A coupled Bayesian and fault tree methodology to assess future groundwater conditions in light of climate change
J. J. Huang1, M. Du2, E. A. McBean3, H. Wang1, and J. Wang11State Key Laboratory of Simulation and Regulation of Water Cycle in River Basin, China Institute of Water Resources and Hydropower Research, Beijing, 100038, China 2Polytech Nice-Sophia, 930 Route des Colles, 06903 Sophia Antipolis, France 3School of Engineering, University of Guelph, Guelph, ON, N1G 2W1, Canada
Received: 18 Jun 2014 – Accepted for review: 07 Jul 2014 – Discussion started: 06 Aug 2014
Abstract. Maintaining acceptable groundwater levels, particularly in arid areas, while protecting ecosystems, are key measures against desertification. Due to complicated hydrological processes and their inherent uncertainties, investigations of groundwater recharge conditions are challenging, particularly in arid areas under climate changing conditions. To assist planning to protect against desertification, a fault tree methodology, in conjunction with fuzzy logic and Bayesian data mining, are applied to Minqin Oasis, a highly vulnerable regime in northern China. A set of risk factors is employed within the fault tree framework, with fuzzy logic translating qualitative risk data into probabilities. Bayesian data mining is used to quantify the contribution of each risk factor to the final aggregated risk. The implications of both historical and future climate trends are employed for temperature, precipitation and potential evapotranspiration (PET) to assess water table changes under various future scenarios. The findings indicate that water table levels will continue to drop at the rate of 0.6 m yr−1 in the future when climatic effects alone are considered, if agricultural and industrial production capacity remain at 2004 levels.

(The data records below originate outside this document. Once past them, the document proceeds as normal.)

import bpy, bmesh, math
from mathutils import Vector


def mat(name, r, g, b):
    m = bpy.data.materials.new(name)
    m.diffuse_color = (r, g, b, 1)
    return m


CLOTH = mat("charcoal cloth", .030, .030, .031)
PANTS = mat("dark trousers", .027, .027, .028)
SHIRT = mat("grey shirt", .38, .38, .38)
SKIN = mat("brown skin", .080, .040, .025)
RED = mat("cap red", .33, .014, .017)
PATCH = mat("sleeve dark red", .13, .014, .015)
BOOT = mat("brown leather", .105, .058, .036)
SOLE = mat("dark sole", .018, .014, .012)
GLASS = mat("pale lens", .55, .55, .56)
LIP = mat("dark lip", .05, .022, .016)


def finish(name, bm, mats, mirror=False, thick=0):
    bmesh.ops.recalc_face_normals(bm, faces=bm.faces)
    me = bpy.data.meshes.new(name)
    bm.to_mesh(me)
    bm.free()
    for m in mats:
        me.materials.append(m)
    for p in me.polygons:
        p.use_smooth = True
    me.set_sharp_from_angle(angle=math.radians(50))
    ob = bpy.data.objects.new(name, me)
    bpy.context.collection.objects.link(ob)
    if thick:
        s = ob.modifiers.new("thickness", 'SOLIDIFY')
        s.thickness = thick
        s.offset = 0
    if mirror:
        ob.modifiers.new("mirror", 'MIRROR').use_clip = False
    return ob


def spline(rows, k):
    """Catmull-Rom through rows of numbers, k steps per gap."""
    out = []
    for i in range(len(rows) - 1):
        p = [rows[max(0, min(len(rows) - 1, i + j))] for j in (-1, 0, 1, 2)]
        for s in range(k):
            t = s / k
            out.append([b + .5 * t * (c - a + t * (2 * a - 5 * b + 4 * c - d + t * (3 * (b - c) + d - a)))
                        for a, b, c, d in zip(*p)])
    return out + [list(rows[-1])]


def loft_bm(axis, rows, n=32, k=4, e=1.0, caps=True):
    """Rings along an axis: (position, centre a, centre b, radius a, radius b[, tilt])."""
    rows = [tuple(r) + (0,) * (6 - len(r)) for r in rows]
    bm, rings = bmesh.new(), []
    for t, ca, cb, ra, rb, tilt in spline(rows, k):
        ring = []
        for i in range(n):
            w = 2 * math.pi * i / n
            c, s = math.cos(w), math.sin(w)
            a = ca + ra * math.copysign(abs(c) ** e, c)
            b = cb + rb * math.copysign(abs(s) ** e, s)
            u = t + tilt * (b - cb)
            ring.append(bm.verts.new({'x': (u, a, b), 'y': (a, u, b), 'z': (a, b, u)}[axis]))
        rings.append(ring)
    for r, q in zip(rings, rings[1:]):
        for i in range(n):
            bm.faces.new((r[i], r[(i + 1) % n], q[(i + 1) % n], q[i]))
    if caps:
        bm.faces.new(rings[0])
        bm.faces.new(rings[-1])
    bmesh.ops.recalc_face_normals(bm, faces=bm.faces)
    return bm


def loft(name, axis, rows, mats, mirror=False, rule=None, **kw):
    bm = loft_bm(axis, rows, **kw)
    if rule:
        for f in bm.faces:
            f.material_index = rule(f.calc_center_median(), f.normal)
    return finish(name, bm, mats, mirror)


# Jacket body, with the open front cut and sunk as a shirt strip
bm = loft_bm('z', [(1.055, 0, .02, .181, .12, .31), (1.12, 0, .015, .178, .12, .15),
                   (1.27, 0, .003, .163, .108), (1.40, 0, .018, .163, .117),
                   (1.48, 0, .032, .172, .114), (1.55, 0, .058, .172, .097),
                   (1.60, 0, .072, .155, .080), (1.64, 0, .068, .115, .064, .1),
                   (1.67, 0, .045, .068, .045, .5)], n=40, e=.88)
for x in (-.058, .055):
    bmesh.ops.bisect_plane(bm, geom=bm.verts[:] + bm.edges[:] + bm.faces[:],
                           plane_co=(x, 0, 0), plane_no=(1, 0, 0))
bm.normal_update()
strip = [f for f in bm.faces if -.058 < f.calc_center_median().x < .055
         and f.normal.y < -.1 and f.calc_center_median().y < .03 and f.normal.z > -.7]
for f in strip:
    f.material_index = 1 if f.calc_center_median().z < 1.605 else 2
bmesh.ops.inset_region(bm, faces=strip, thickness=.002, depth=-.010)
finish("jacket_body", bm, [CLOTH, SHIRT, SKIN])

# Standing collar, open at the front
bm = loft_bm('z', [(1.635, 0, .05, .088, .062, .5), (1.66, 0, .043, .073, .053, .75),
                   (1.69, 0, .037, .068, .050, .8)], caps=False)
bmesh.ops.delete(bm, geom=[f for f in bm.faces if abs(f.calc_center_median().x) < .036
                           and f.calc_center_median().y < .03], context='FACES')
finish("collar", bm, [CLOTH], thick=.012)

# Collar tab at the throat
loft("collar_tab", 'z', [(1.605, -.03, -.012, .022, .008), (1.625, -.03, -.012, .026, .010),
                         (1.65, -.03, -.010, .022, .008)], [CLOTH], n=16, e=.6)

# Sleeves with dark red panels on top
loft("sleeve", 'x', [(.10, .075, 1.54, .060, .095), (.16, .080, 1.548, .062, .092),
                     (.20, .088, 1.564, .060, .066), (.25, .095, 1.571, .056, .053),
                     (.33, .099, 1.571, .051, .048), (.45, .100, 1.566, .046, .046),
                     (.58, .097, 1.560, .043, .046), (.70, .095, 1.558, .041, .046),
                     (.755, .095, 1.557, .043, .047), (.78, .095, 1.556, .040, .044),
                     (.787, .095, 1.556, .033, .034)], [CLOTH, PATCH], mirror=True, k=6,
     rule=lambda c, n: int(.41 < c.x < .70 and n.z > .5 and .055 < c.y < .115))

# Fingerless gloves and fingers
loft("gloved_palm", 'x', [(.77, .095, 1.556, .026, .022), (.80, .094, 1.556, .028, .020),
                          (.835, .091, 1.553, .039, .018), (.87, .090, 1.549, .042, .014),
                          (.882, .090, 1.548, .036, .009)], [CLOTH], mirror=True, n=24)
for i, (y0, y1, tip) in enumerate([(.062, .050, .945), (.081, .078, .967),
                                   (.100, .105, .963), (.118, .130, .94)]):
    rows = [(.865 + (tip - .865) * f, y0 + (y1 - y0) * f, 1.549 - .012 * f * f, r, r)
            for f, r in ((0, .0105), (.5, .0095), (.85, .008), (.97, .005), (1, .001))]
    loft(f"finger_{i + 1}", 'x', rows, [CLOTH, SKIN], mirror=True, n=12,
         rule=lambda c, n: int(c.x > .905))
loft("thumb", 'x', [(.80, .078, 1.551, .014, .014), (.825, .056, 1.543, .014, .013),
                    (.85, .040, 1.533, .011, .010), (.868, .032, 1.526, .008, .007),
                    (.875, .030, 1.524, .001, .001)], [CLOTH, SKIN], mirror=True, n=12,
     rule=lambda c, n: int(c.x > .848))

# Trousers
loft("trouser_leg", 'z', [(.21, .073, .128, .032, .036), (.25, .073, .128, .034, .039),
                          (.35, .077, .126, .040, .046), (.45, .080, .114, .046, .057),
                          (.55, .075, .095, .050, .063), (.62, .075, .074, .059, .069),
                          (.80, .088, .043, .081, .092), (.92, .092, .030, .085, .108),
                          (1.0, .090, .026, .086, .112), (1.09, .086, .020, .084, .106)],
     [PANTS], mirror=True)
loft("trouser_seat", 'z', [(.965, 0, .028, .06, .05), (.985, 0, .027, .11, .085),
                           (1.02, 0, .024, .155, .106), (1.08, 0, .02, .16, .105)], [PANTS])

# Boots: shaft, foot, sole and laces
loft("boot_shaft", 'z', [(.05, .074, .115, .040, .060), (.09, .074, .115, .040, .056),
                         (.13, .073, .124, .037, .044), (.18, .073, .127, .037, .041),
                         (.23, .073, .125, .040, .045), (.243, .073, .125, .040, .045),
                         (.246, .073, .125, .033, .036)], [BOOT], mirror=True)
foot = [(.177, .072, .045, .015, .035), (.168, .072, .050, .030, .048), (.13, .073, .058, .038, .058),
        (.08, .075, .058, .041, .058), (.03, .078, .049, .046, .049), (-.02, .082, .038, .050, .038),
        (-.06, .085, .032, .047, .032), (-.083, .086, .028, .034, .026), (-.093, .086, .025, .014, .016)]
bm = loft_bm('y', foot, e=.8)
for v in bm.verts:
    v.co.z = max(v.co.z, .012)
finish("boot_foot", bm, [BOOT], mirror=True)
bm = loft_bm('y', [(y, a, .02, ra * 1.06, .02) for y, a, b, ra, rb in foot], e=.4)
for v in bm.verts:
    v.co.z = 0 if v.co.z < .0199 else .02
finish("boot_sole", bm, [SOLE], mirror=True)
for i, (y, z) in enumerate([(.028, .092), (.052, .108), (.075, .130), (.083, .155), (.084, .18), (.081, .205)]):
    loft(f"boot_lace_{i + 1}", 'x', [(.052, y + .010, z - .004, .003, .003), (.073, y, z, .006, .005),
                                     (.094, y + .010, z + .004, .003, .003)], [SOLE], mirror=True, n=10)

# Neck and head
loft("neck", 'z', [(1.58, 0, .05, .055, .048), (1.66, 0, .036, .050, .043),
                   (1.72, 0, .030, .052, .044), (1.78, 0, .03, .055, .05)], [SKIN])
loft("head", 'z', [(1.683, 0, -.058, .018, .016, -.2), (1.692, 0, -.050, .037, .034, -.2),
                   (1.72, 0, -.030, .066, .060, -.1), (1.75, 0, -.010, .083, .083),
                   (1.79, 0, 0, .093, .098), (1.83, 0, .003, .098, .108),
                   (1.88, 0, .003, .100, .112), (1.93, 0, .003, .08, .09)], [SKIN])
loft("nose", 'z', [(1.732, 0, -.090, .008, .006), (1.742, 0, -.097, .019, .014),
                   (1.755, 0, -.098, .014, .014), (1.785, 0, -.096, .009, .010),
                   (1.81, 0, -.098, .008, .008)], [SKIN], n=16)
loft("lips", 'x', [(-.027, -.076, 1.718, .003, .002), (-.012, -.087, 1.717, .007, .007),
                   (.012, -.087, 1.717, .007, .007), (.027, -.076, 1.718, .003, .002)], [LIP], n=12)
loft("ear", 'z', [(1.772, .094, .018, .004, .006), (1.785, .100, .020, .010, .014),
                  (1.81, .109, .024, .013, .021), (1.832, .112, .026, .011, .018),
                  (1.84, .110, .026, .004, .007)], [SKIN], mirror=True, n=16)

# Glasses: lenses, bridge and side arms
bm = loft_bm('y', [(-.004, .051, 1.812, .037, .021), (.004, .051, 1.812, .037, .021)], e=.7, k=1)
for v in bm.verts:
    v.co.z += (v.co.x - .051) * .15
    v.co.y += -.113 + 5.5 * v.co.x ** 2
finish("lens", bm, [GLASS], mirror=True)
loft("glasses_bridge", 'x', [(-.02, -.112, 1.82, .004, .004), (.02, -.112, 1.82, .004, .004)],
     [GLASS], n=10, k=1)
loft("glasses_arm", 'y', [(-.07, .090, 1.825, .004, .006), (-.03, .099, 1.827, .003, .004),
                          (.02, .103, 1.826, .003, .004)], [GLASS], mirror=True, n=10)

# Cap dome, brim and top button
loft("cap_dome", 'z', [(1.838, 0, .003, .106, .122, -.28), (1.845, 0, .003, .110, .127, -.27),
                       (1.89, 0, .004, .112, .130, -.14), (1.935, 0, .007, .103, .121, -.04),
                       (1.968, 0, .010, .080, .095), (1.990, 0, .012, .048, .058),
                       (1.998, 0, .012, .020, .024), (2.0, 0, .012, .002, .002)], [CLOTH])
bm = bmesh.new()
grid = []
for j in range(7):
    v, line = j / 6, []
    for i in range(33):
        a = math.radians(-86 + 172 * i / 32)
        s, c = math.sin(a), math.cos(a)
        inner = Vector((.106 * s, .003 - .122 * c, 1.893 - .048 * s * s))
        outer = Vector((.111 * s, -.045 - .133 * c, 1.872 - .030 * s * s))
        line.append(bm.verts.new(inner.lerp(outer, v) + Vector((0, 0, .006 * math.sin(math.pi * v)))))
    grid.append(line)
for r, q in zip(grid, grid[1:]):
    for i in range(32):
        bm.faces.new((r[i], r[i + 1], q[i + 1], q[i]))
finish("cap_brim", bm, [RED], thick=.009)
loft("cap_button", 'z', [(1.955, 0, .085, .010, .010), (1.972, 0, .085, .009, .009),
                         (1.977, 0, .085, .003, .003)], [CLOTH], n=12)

Huang, J. J., Du, M., McBean, E. A., Wang, H., and Wang, J.: A coupled Bayesian and fault tree methodology to assess future groundwater conditions in light of climate change, Hydrol. Earth Syst. Sci. Discuss., 11, 9361-9397, doi:10.5194/hessd-11-9361-2014, 2014.